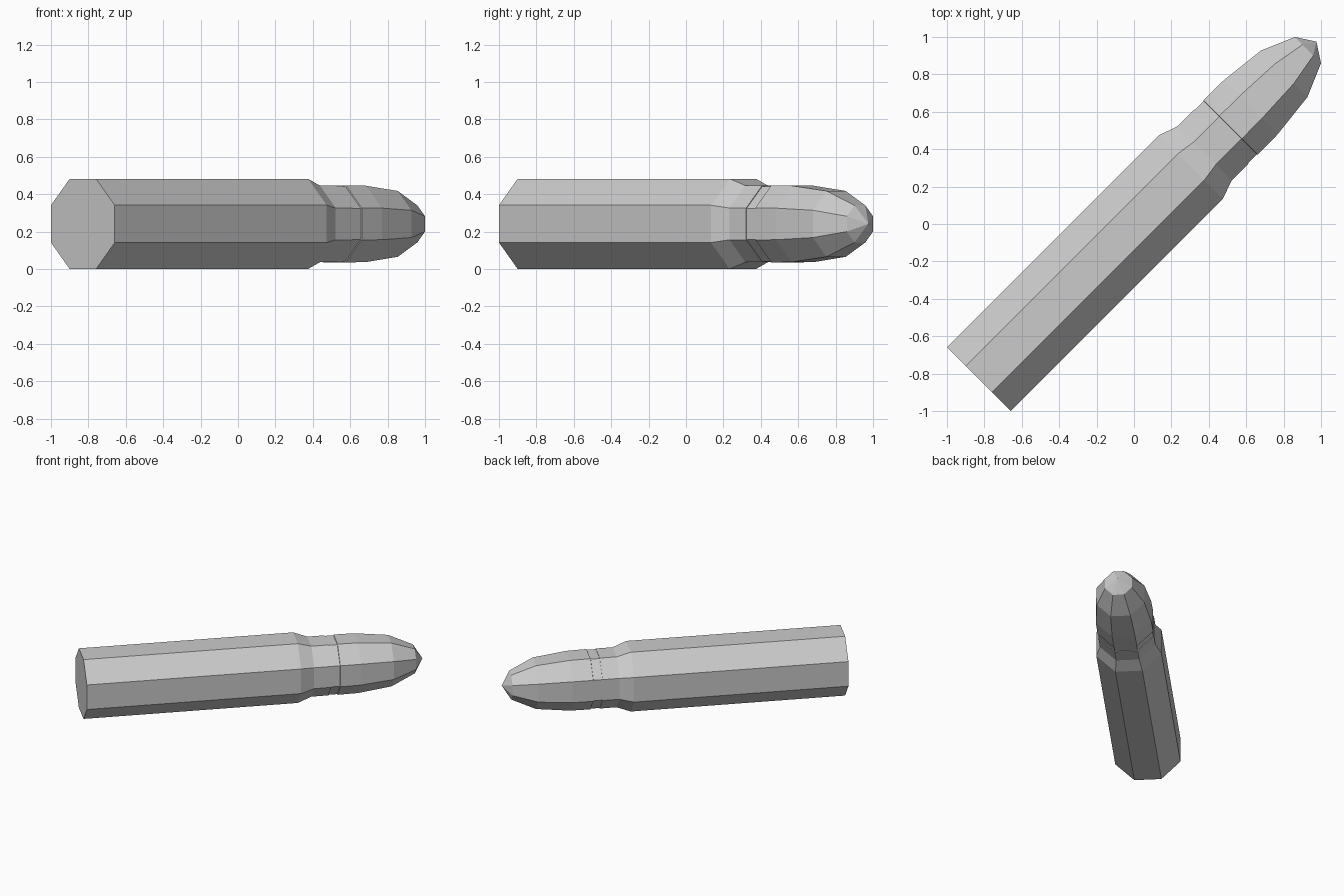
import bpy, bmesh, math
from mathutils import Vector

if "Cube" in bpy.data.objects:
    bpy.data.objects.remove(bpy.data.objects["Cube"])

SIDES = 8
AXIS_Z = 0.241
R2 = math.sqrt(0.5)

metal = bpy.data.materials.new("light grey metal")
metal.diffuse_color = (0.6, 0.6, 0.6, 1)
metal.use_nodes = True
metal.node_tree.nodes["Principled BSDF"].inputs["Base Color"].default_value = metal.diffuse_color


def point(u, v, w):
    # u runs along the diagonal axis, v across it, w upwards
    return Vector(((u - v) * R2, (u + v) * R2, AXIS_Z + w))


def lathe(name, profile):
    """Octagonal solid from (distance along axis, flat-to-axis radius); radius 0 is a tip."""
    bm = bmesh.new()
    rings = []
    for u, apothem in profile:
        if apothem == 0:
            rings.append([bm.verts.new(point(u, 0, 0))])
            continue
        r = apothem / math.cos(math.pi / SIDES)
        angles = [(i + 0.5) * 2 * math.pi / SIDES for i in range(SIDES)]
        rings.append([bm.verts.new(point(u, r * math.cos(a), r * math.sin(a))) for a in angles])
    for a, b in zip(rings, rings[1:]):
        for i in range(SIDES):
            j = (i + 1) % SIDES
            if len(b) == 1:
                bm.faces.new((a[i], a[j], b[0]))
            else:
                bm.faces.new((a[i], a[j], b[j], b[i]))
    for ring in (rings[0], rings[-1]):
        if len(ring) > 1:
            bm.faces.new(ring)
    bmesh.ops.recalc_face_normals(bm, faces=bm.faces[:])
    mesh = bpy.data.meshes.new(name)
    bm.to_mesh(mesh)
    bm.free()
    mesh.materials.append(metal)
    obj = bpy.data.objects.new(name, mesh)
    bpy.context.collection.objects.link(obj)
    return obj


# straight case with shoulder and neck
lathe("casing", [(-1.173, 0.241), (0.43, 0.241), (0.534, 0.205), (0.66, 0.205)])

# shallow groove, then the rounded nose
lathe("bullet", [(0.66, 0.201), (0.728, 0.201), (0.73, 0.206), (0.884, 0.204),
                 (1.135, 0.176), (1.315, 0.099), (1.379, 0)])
========================
_Your task_
From the records, copy out each line that includes the string "angles".

_Your response_
        angles = [(i + 0.5) * 2 * math.pi / SIDES for i in range(SIDES)]
        rings.append([bm.verts.new(point(u, r * math.cos(a), r * math.sin(a))) for a in angles])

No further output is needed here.